## [WHAT THE TASK REQUIRES]
Write out, word for word, the line that contains "group.add(loft('windowFrame', path.map(at =>" and each line after it down to the last line of the data below. Include nothing more.
SOURCE MATERIAL START
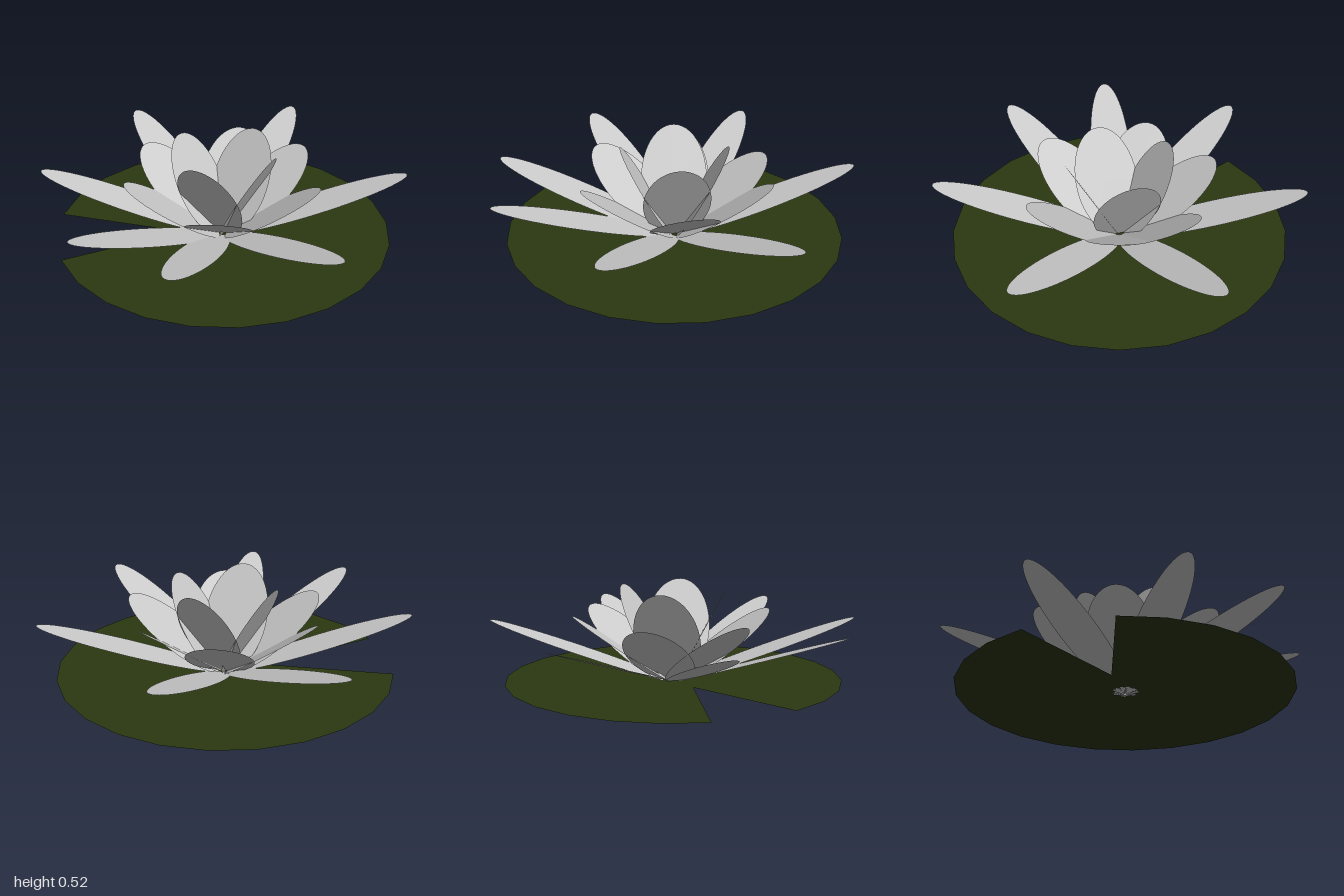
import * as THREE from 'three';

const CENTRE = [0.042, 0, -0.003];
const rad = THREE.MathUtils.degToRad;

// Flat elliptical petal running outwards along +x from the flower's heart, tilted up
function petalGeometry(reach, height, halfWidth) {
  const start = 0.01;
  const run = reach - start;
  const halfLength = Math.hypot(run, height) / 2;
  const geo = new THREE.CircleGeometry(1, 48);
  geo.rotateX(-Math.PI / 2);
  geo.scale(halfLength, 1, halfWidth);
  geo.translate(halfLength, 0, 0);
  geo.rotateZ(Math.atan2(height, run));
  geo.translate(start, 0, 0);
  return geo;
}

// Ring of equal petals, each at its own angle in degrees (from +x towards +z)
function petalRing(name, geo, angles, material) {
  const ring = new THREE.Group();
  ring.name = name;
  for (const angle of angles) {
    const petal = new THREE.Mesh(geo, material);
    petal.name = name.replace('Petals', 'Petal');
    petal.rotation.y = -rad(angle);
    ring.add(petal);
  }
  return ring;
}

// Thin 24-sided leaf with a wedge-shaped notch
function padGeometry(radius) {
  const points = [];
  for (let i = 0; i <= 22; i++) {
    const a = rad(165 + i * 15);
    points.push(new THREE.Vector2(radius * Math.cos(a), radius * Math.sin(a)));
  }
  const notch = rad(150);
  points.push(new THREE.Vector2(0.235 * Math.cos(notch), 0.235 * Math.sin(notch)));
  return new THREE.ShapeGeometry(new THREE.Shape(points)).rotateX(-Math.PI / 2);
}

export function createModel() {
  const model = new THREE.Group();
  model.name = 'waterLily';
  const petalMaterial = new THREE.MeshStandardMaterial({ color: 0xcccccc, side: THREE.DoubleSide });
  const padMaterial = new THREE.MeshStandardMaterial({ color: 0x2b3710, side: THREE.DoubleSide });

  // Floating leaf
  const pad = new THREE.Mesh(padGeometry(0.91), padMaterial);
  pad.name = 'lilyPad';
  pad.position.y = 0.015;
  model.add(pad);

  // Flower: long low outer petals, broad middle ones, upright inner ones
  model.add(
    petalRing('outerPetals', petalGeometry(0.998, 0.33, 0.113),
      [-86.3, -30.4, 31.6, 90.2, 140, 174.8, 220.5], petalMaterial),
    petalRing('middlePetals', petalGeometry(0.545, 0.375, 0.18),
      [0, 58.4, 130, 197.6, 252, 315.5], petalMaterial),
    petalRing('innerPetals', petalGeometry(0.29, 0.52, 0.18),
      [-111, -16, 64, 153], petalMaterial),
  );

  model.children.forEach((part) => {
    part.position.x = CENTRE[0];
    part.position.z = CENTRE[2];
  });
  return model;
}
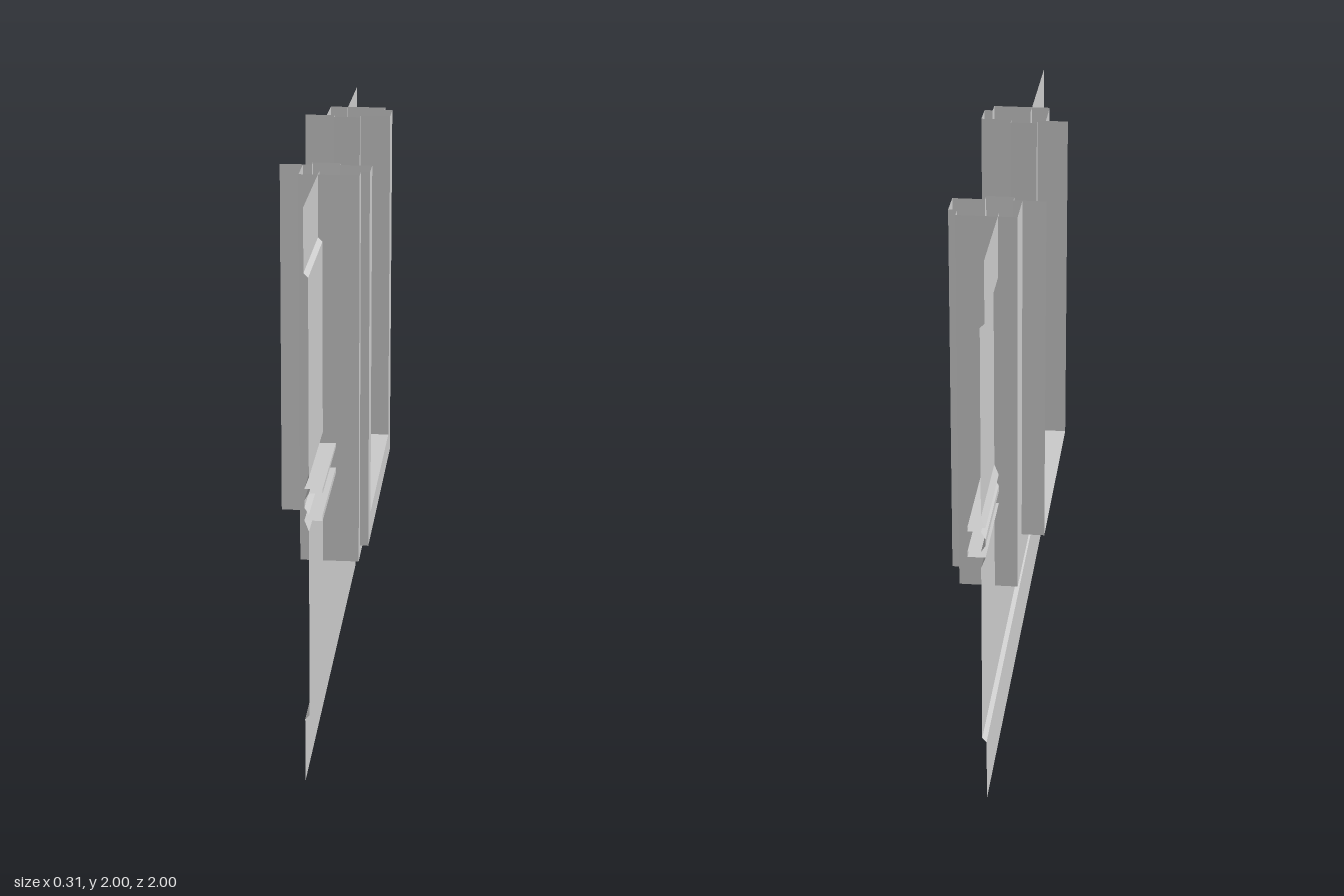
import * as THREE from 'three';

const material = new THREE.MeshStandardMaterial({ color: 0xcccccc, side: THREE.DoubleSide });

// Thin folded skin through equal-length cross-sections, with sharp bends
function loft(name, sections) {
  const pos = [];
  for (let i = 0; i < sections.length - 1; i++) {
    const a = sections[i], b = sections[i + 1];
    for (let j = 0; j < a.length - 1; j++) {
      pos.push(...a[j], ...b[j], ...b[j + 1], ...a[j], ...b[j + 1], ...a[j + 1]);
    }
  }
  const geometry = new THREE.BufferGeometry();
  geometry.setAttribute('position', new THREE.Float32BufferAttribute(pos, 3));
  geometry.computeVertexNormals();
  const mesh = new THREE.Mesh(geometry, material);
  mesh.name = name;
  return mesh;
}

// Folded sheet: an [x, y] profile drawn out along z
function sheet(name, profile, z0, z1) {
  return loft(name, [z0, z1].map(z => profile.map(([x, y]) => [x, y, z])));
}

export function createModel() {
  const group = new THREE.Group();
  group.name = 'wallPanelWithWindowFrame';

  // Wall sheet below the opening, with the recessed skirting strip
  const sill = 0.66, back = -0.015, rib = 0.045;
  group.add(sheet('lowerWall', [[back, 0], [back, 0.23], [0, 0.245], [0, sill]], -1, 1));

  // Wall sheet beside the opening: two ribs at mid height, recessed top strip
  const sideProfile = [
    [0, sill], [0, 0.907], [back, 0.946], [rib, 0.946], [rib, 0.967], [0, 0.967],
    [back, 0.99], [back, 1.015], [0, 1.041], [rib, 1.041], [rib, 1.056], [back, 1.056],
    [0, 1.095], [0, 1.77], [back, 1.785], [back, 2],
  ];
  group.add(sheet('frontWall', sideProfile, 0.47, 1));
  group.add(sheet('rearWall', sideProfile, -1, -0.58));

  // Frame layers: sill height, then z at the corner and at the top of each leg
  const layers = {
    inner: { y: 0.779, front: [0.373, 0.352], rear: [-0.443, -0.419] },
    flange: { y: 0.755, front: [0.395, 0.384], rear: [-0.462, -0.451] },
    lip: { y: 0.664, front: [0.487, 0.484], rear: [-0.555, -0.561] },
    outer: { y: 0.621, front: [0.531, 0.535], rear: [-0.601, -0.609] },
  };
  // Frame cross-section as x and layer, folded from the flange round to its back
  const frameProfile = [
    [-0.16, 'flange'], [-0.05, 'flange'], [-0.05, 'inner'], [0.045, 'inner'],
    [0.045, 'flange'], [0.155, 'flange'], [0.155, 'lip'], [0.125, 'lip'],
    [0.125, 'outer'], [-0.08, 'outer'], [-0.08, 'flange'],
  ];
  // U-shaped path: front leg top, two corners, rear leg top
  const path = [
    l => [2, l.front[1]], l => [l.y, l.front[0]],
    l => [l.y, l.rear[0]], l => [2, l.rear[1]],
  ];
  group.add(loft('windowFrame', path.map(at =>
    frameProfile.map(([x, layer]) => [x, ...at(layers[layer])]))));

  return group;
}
SOURCE MATERIAL END
## [ANSWER SPACE]
  group.add(loft('windowFrame', path.map(at =>
    frameProfile.map(([x, layer]) => [x, ...at(layers[layer])]))));

  return group;
}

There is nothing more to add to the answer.